The Long Haul would not have been possible without the voluntary time and work of the authors; they are the experts. Several authors are current or past Army historians with a significant depth of expertise. Some are scholars who have given a lifetime of study to master the sources, understand the context, ponder the details, and develop a skill for narrative. The balance of the authors have experience as practitioners who have devised innovative solutions to the inevitable surprises that arise during the fog of war.

Thanks to the staff of Army University Press for putting this book into physical and electronic form as part of the Historical Case Studies in Large-Scale Combat Operations book set. Special thanks to Col. Paul Berg, book set general editor, Dr. Donald Wright for production, Robin D. Kern for graphics, and Diane R. Walker and Dr. Lynne M. Chandler Garcia for copyediting and layout. As the general editors of this project, we alone are responsible for the errors, omissions, or limitations of this work.


Notes

  • Epigraph. Bradford K. Nelson, “Defeating the Threat to Sustainment Operations,” Army Logistician 40, no. 2 (March-April 2008): 33.
  • Epigraph. Thomas J. Edwards and Tick Eden, “Velocity Management and the Revolution in Military Logistics,” Army Logistician 31, no. 1 (January-February 1999): 52.
  1. Peter Antill, “Military Logistics: A Brief History,” HistoryOfWar.org,
    22 August 2001, accessed 19 June 2018, http://www.historyofwar.org/articles/concepts_logistics.html.
  2. Ibid.
  3. Ibid.
  4. James A. Huston, chapter 5 in The Long Haul: Sustainment Operations in LSCO, ed. Keith R. Beurskens (Fort Leavenworth, KS: Army University Press, 2018).
  5. Rufus Phillips, “Counterinsurgency in Vietnam: Lessons for Today,” Foreign Service Journal 92, no. 3 (April 2015), accessed 19 June 2018, http://www.afsa.org/counterinsurgency-vietnam-lessons-today.

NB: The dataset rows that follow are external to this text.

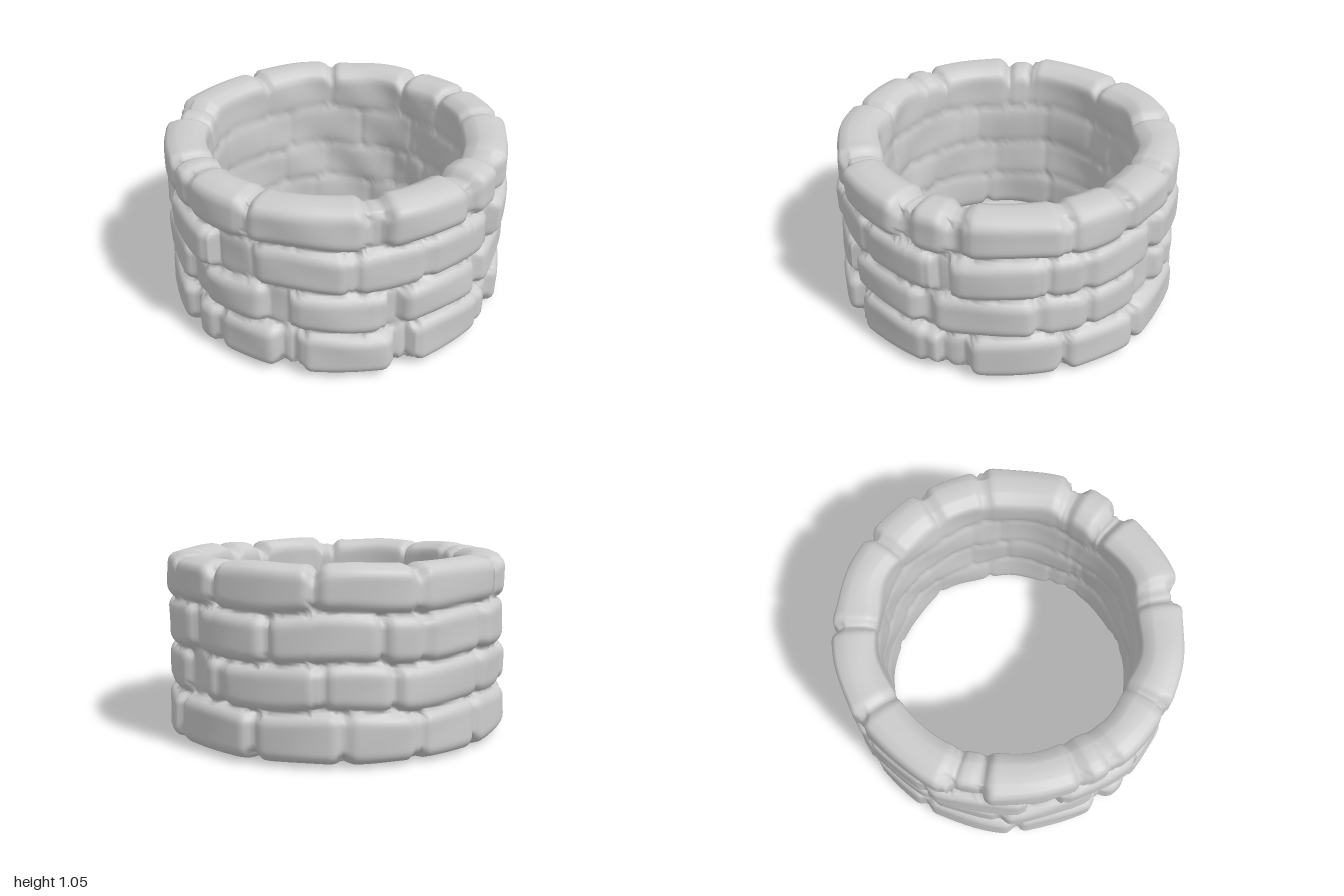
import * as THREE from 'three';

// Each course of stones: height range, mean outer radius, joint angles in degrees
// (0 = front, 90 = +x) and the indices of sunken stones.
const COURSES = [
  { y0: 0.015, y1: 0.287, radius: 0.988, sunk: [2, 5, 7, 10],
    joints: [-65, -32, -2, 2, 13, 37, 43, 74, 80, 111, 115, 124, 156, 183, 217, 246, 270, 295] },
  { y0: 0.287, y1: 0.535, radius: 0.976, sunk: [2, 4, 6, 8, 12],
    joints: [-62, -37, -3, 6, 32, 40, 71, 76, 108, 112, 147, 164, 185, 196, 205, 239, 262, 298] },
  { y0: 0.535, y1: 0.795, radius: 0.98, sunk: [1, 3, 7, 11],
    joints: [-62, -28, -17, 12, 28, 60, 85, 113, 119, 149, 163, 190, 194, 222, 258, 272, 298] },
  { y0: 0.795, y1: 1.042, radius: 0.976, sunk: [4, 6, 8, 15],
    joints: [-43, -10, 1, 26, 65, 70, 101, 105, 119, 123, 156, 178, 201, 237, 270, 306] },
];
const VALLEY = 0.912; // outer radius down in the joints
const INNER = 0.73;
const ROUND = 0.07;
const ANGLE_STEPS = 300;

// Small repeatable random numbers in -1..1
function makeRandom(seed) {
  let s = seed;
  return () => {
    s = (s * 16807) % 2147483647;
    return (s / 2147483647) * 2 - 1;
  };
}

// Gentle surface unevenness
function lump(a, y) {
  const x = Math.sin(a), z = Math.cos(a);
  return Math.sin(x * 9 + y * 5 + 1) * Math.sin(y * 9 - z * 7) + 0.6 * Math.sin(x * 6 - z * 9 + y * 4);
}

// Quarter-round edge: 0 on the edge, 1 once past the rounding, from two edge distances
function rounded(tx, ty) {
  const e = Math.hypot(1 - Math.min(1, Math.max(0, tx)), 1 - Math.min(1, Math.max(0, ty)));
  return Math.sqrt(Math.max(0, 1 - e * e));
}

// Turns the joint lists into stones with their own size variations
function layStones() {
  const rand = makeRandom(4217);
  return COURSES.map(({ y0, y1, radius, joints, sunk }) => ({
    y0, y1,
    stones: joints.map((start, i) => {
      const end = i + 1 < joints.length ? joints[i + 1] : joints[0] + 360;
      return {
        mid: THREE.MathUtils.degToRad((start + end) / 2),
        half: THREE.MathUtils.degToRad((end - start) / 2),
        sunk: sunk.includes(i),
        outer: radius - (sunk.includes(i) ? 0.045 : 0) + 0.008 * rand(),
        tilt: 0.04 * rand(),
        seam: 0.24 + 0.2 * rand(), // how far the stone has merged with its neighbours
      };
    }),
  }));
}

// The stone of a course at angle a, with its offset from the middle and its edge distance
function stoneAt(course, a) {
  for (const stone of course.stones) {
    const d = a - stone.mid;
    const da = Math.atan2(Math.sin(d), Math.cos(d));
    if (Math.abs(da) <= stone.half + 1e-9) {
      const tx = Math.max(stone.seam, (stone.half - Math.abs(da)) * 0.95 / ROUND);
      return { stone, da, tx };
    }
  }
}

// Closed cross-section of the wall at angle a: outside up, over the rim, inside down, underneath
function crossSection(courses, a) {
  const hits = courses.map((c) => stoneAt(c, a));
  const dip = (hit) => 1 - rounded(hit.tx, 1) + (hit.stone.sunk ? 0.3 : 0);
  const yb = 0.015 + 0.06 * dip(hits[0]) + 0.004 * lump(a, 0);
  const yt = 1.038 - 0.08 * dip(hits[3]) + 0.005 * lump(a, 1);

  // Height of the stone relief: 0 in the joints, 1 on the faces
  const relief = (y) => {
    const wavy = y + 0.01 * Math.sin(a * 7);
    const k = courses.findIndex((c, i) => i === 3 || wavy < c.y1);
    const low = k === 0 ? y - yb : wavy - courses[k].y0;
    const high = k === 3 ? yt - y : courses[k].y1 - wavy;
    return { ...hits[k], h: rounded(hits[k].tx, Math.min(low, high) / ROUND) };
  };
  const outside = (y) => {
    const { stone, da, h } = relief(y);
    const straight = 0.4 * (1 / Math.cos(da) - 1 - stone.half ** 2 / 6);
    const face = stone.outer * (1 + straight) + stone.tilt * da + 0.007 * lump(a, y);
    return VALLEY + (face - VALLEY) * h;
  };
  const inside = (y) => {
    const edge = rounded(1, Math.min(y - yb, yt - y) / ROUND);
    return INNER + 0.014 * (1 - relief(y).h) + 0.05 * (1 - edge) + 0.011 * lump(a, y);
  };

  const points = [];
  const run = (n, fn) => { for (let i = 0; i < n; i++) points.push(fn(i / n)); };
  const height = (t) => yb + (yt - yb) * t;
  const across = (from, to, t) => from + (to - from) * t;
  run(66, (t) => [outside(height(t)), height(t)]);
  run(7, (t) => [across(outside(yt), inside(yt), t), yt + 0.006 * Math.sin(t * Math.PI)]);
  run(40, (t) => [inside(height(1 - t)), height(1 - t)]);
  run(7, (t) => [across(inside(yb), outside(yb), t), yb - 0.006 * Math.sin(t * Math.PI)]);
  return points;
}

// Sweeps the cross-section round the vertical axis into one closed skin
function wallGeometry() {
  const courses = layStones();
  const positions = [], index = [];
  let n = 0;
  for (let i = 0; i < ANGLE_STEPS; i++) {
    const a = (i / ANGLE_STEPS) * Math.PI * 2;
    const section = crossSection(courses, a);
    n = section.length;
    for (const [r, y] of section) positions.push(r * Math.sin(a), Math.max(0, y), r * Math.cos(a));
  }
  for (let i = 0; i < ANGLE_STEPS; i++) {
    const here = i * n, next = ((i + 1) % ANGLE_STEPS) * n;
    for (let j = 0; j < n; j++) {
      const k = (j + 1) % n;
      index.push(here + j, next + j, here + k, next + j, next + k, here + k);
    }
  }
  const geo = new THREE.BufferGeometry();
  geo.setAttribute('position', new THREE.Float32BufferAttribute(positions, 3));
  geo.setIndex(index);
  geo.computeVertexNormals();
  return geo;
}

export function createModel() {
  const model = new THREE.Group();
  model.name = 'stoneRing';
  const wall = new THREE.Mesh(wallGeometry(), new THREE.MeshStandardMaterial({ color: 0xcccccc }));
  wall.name = 'stoneWall';
  model.add(wall);
  return model;
}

Lt. Col. Keith Beurskens, DM, U.S. Army, retired, is the deputy director of Academic Affairs at Army University. Beurskens served as the lead author for the “Army University White Paper” and the “Strategic Business Plan for the Army University,” which led to the establishment of Army University in 2015. He has also been featured in Military Review and the Journal of Military Learning. In 2005, Beurskens completed a twenty-four-year military career, retiring as a lieutenant colonel in the Corps of Engineers. He holds a BS from Utah State University, an MS from University of Colorado, and a DM from University of Phoenix.

September-October 2018